In November I had the planned surgery on my face and leg and have recently received the histology report – and the offending blemish on my leg was actually a BCC (basal call carcinoma, sometimes called a rodent ulcer).

My long holiday was made possible by my mum having to go into full-time care, as her mental health deteriorated so much – and she was sometimes quite manic and keeping me awake far too often. I frequently didn’t get any sleep for up to three nights at a time and she would then go into a deep sleep to recharge her batteries, but I would still be on the go doing my everyday things. It just became too much, so the big decision had to be made. She has settled okay into the home where she used to go for respite care, but I don’t feel it’s an ideal situation. I mean, would anyone ‘like’ to go into a care home? I know I wouldn’t. The irony is that I had the extension built to incorporate a downstairs wet-room for Mum. The extra space is nice, but the money could have been used elsewhere – even on a new roof! Mum will be 95 next week.

For the first time I spent Christmas with my younger son and his family up in Scotland and had a really good time.

So that’s my year in a nutshell.

Most of the hits I have on this blog are regarding cancer or colostomy, so thought I’d better let my followers know that I am alive and well. To summarise for new readers, it’s now 28 years since my cancer first manifested itself. Over six years it changed its course – anal cancer for which the treatment (radium needle implant in 1986) was unsuccessful. For 18 months I appeared to be well and then at a routine check-up, my doctor found enlarged lymph glands higher up in the rectum and I had to have a colostomy. That was November 1987. The following year I started a degree course and a year later, attending a Well Woman Clinic, it was discovered that I had carcinoma in situ of the cervix (unrelated to the bowel cancer) for which the cure was meant to be a cone biopsy. The surgeon at a local hospital tried that, but had to abort on account of my uterus not being accessible, as it has slipped into the place where my colon should be. As the cancer was untreated the surgeon decided to keep it monitored by giving me regular smears (ceased long ago).

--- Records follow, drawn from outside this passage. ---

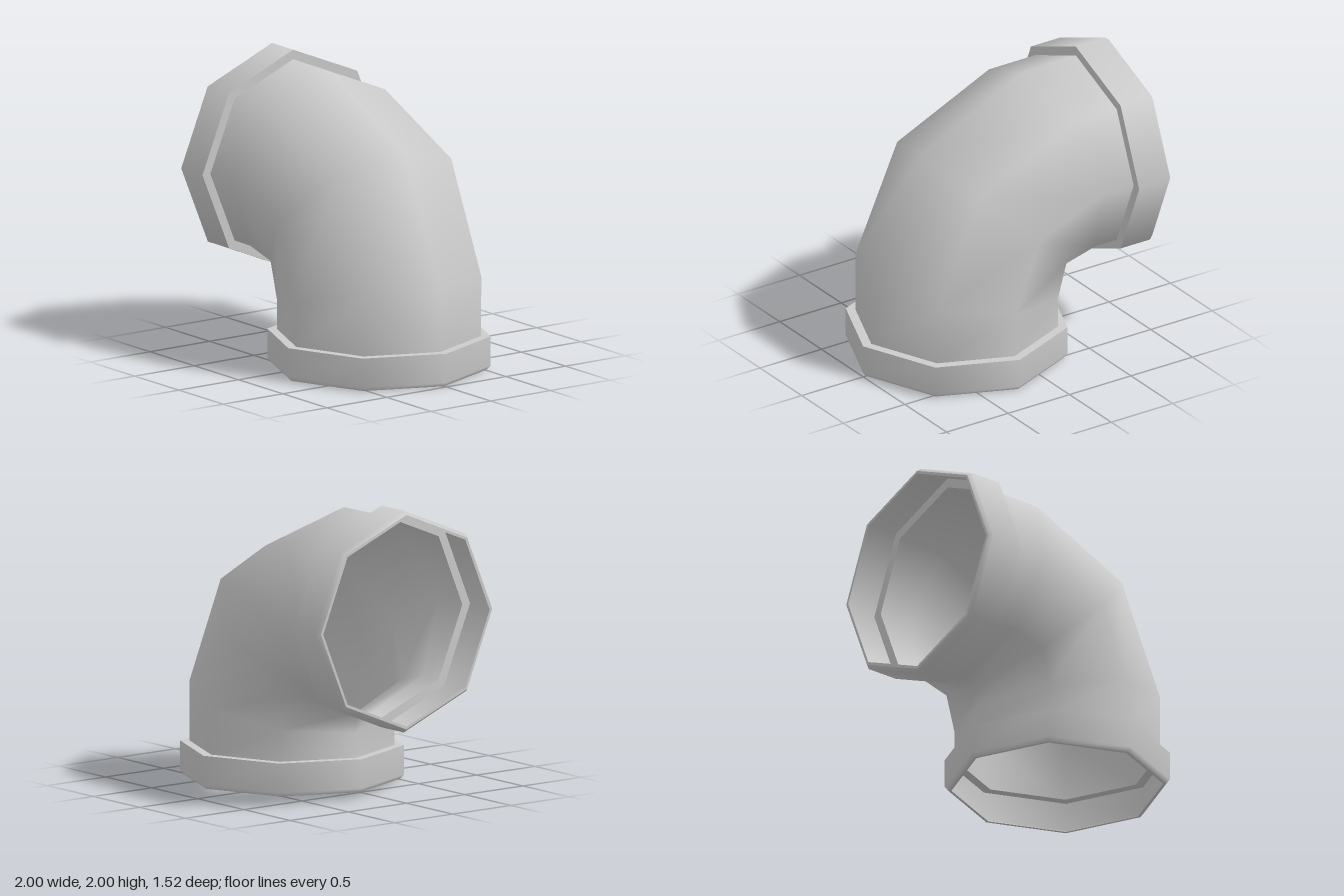
import * as THREE from 'three';

const SIDES = 8;
const AXIS = 0.24; // offset of both pipe axes
const SIDE_LENGTH = 0.27, BOTTOM_LENGTH = 0.23; // collar lengths
const PIPE_END = 0.694; // pipe radius where it meets the collars
// thin-walled part: the same skin is seen inside and out
const material = new THREE.MeshStandardMaterial({ color: 0xcccccc, side: THREE.DoubleSide });

// Station: centre (x, y), tilt of the section in degrees, radius.
function ring([x, y, tilt, r]) {
  const t = THREE.MathUtils.degToRad(tilt);
  return Array.from({ length: SIDES }, (_, i) => {
    const a = (i / SIDES) * Math.PI * 2;
    const d = r * Math.cos(a);
    return new THREE.Vector3(x + d * Math.sin(t), y + d * Math.cos(t), r * Math.sin(a));
  });
}

// Skins consecutive octagonal sections with smooth normals taken around and along the skin
function sweep(stations) {
  const rings = stations.map(ring);
  const last = rings.length - 1;
  const pos = [], normals = [], index = [];
  rings.forEach((points, j) => points.forEach((p, i) => {
    const next = (i + 1) % SIDES, prev = (i + SIDES - 1) % SIDES;
    const around = points[next].clone().sub(points[prev]);
    const along = rings[Math.min(j + 1, last)][i].clone().sub(rings[Math.max(j - 1, 0)][i]);
    pos.push(...p.toArray());
    normals.push(...around.cross(along).normalize().toArray());
    if (j < last) {
      const a = j * SIDES + i, b = j * SIDES + next;
      index.push(a, b, b + SIDES, a, b + SIDES, a + SIDES);
    }
  }));
  const g = new THREE.BufferGeometry();
  g.setAttribute('position', new THREE.Float32BufferAttribute(pos, 3));
  g.setAttribute('normal', new THREE.Float32BufferAttribute(normals, 3));
  g.setIndex(index);
  return g;
}

function add(group, name, stations) {
  const mesh = new THREE.Mesh(sweep(stations), material);
  mesh.name = name;
  group.add(mesh);
}

// Collar bands as [depth from the opening, radius]; each is its own surface so its edges stay sharp
function collar(name, length, place, reversed) {
  const bands = {
    rim: [[0, 0.715], [0, 0.735]],
    wall: [[0, 0.735], [0.03, 0.76], [length, 0.76]],
    shoulder: [[length, 0.76], [length, PIPE_END]],
  };
  const group = new THREE.Group();
  group.name = name;
  for (const [part, profile] of Object.entries(bands)) {
    const stations = profile.map(([depth, r]) => place(depth, r));
    add(group, part, reversed ? stations.reverse() : stations);
  }
  return group;
}

export function createModel() {
  const model = new THREE.Group();
  model.name = 'pipeElbow';

  // bent pipe from the side collar down to the bottom collar
  add(model, 'pipe', [
    [-1 + SIDE_LENGTH, 1 + AXIS, 0, PIPE_END],
    [-0.46, 1 + AXIS, 11.5, 0.702],
    [0.035, 1.04, 45, 0.702],
    [AXIS, 0.54, 78.5, 0.702],
    [AXIS, BOTTOM_LENGTH, 90, PIPE_END],
  ]);

  model.add(collar('sideCollar', SIDE_LENGTH, (d, r) => [-1 + d, 1 + AXIS, 0, r], false));
  model.add(collar('bottomCollar', BOTTOM_LENGTH, (d, r) => [AXIS, d, 90, r], true));
  return model;
}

Everything was going according to plan when the following year (1990) I became lame and after many months it was discovered I had a fractured pelvis due to secondary bone cancer, Conventional radiotherapy started in the December. When that was finished in January 1991 I had a few weeks break and then a bit more surgery and chemo for the next five months at three-week intervals. Since then I have had plastic surgery to try and alleviate radiation damage, another aborted cone biopsy (and of course the blemishes on my face and leg removed), but otherwise I’m well and busy – even blogging again!

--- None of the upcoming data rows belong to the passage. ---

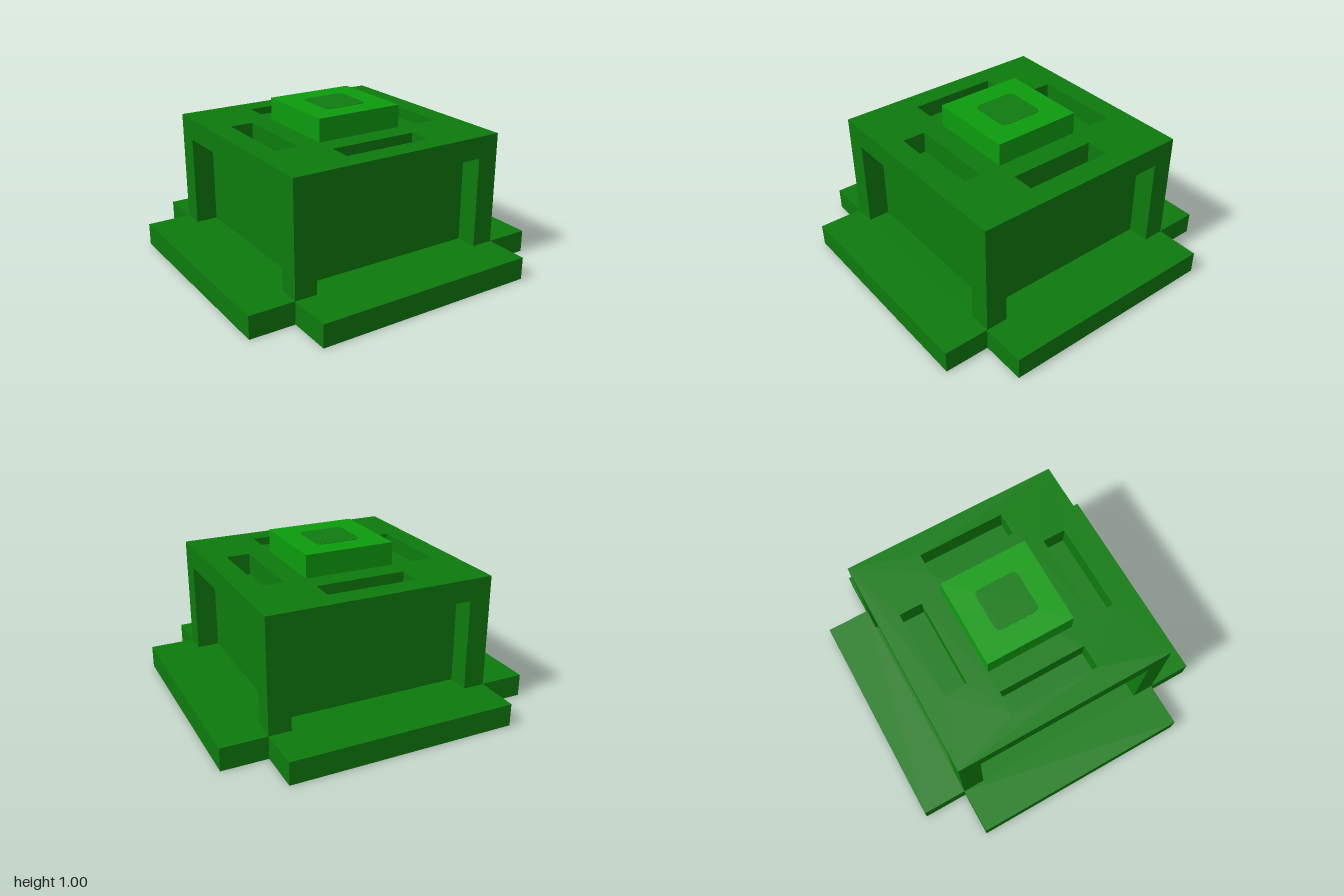
import * as THREE from 'three';

const ARM = 1, BODY = 0.714, CORE = 0.575, CAP = 0.286;
const BASE_TOP = 0.143, LINTEL = 0.72, BODY_TOP = 0.857, TOP = 1;

const paint = (name, color) => Object.assign(new THREE.MeshStandardMaterial({ color }), { name });

// Closed outline from a list of [x, y] corners
const outline = (pts, Type = THREE.Shape) => new Type(pts.map(([x, y]) => new THREE.Vector2(x, y)));
const rect = (x0, y0, x1, y1) => [[x0, y0], [x1, y0], [x1, y1], [x0, y1]];

export function createModel() {
  const green = paint('green', 0x0d7a0d);
  const brightGreen = paint('brightGreen', 0x0d9b0d);
  const patchGreen = paint('patchGreen', 0x107c10);
  const model = new THREE.Group();
  model.name = 'block';

  const add = (name, geometry, material) => {
    const mesh = new THREE.Mesh(geometry, material);
    mesh.name = name;
    model.add(mesh);
    return mesh;
  };
  // Horizontal slab of a shape between two heights
  const slab = (name, shape, y0, y1, material) => {
    const g = new THREE.ExtrudeGeometry(shape, { depth: y1 - y0, bevelEnabled: false, curveSegments: 6 });
    return add(name, g.rotateX(-Math.PI / 2).translate(0, y0, 0), material);
  };
  const box = (name, half, y0, y1, material, x = 0, z = 0) =>
    add(name, new THREE.BoxGeometry(2 * half, y1 - y0, 2 * half), material).position.set(x, (y0 + y1) / 2, z);

  // Cross-shaped base plate
  const cross = outline([
    [ARM, -BODY], [ARM, BODY], [BODY, BODY], [BODY, ARM], [-BODY, ARM], [-BODY, BODY],
    [-ARM, BODY], [-ARM, -BODY], [-BODY, -BODY], [-BODY, -ARM], [BODY, -ARM], [BODY, -BODY],
  ]);
  slab('basePlate', cross, 0, BASE_TOP, green);

  // Inner core forms the backs of the side recesses and the slot floors
  box('core', CORE, BASE_TOP, LINTEL, green);

  // Corner posts frame the recesses
  const mid = (BODY + CORE) / 2;
  for (const x of [-mid, mid])
    for (const z of [-mid, mid]) box('cornerPost', (BODY - CORE) / 2, BASE_TOP, LINTEL, green, x, z);

  // Roof with a slot along each side
  const roof = outline(rect(-BODY, -BODY, BODY, BODY));
  const near = 0.426, far = CORE;
  for (const r of [
    rect(-CAP, near, CAP, far), rect(-CAP, -far, CAP, -near),
    rect(near, -CAP, far, CAP), rect(-far, -CAP, -near, CAP),
  ]) roof.holes.push(outline(r, THREE.Path));
  slab('roof', roof, LINTEL, BODY_TOP, green);

  // Raised cap with a rounded darker patch
  box('cap', CAP, BODY_TOP, TOP, brightGreen);
  const h = 0.143, r = 0.035;
  const patch = new THREE.Shape();
  patch.absarc(h - r, h - r, r, 0, Math.PI / 2);
  patch.absarc(r - h, h - r, r, Math.PI / 2, Math.PI);
  patch.absarc(r - h, r - h, r, Math.PI, Math.PI * 1.5);
  patch.absarc(h - r, r - h, r, Math.PI * 1.5, Math.PI * 2);
  slab('capPatch', patch, TOP, TOP + 0.002, patchGreen);

  return model;
}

I did manage to do a bit of artwork over the year and even did a portrait in Australia. I would have liked a lot longer on it, but of course didn’t have the time within my schedule. However, it was part of the bargain I made with my cousins. They wanted me to go out for the visit and said they would pay my fare, but would like a portrait as repayment. I was happy with that, so it all worked out well, though it meant I spent half of the time in front of an easel, which meant they felt a bit guilty.

Forgot to say that I was shortlisted for the BBC 2 programme, Show Me The Monet and went down to Birmingham for an interview and screen test in February, but sadly didn’t make the final cut.

I will sort out some images of the work I did in 2012 and insert them into my next post.

In the meantime a Happy New Year to All!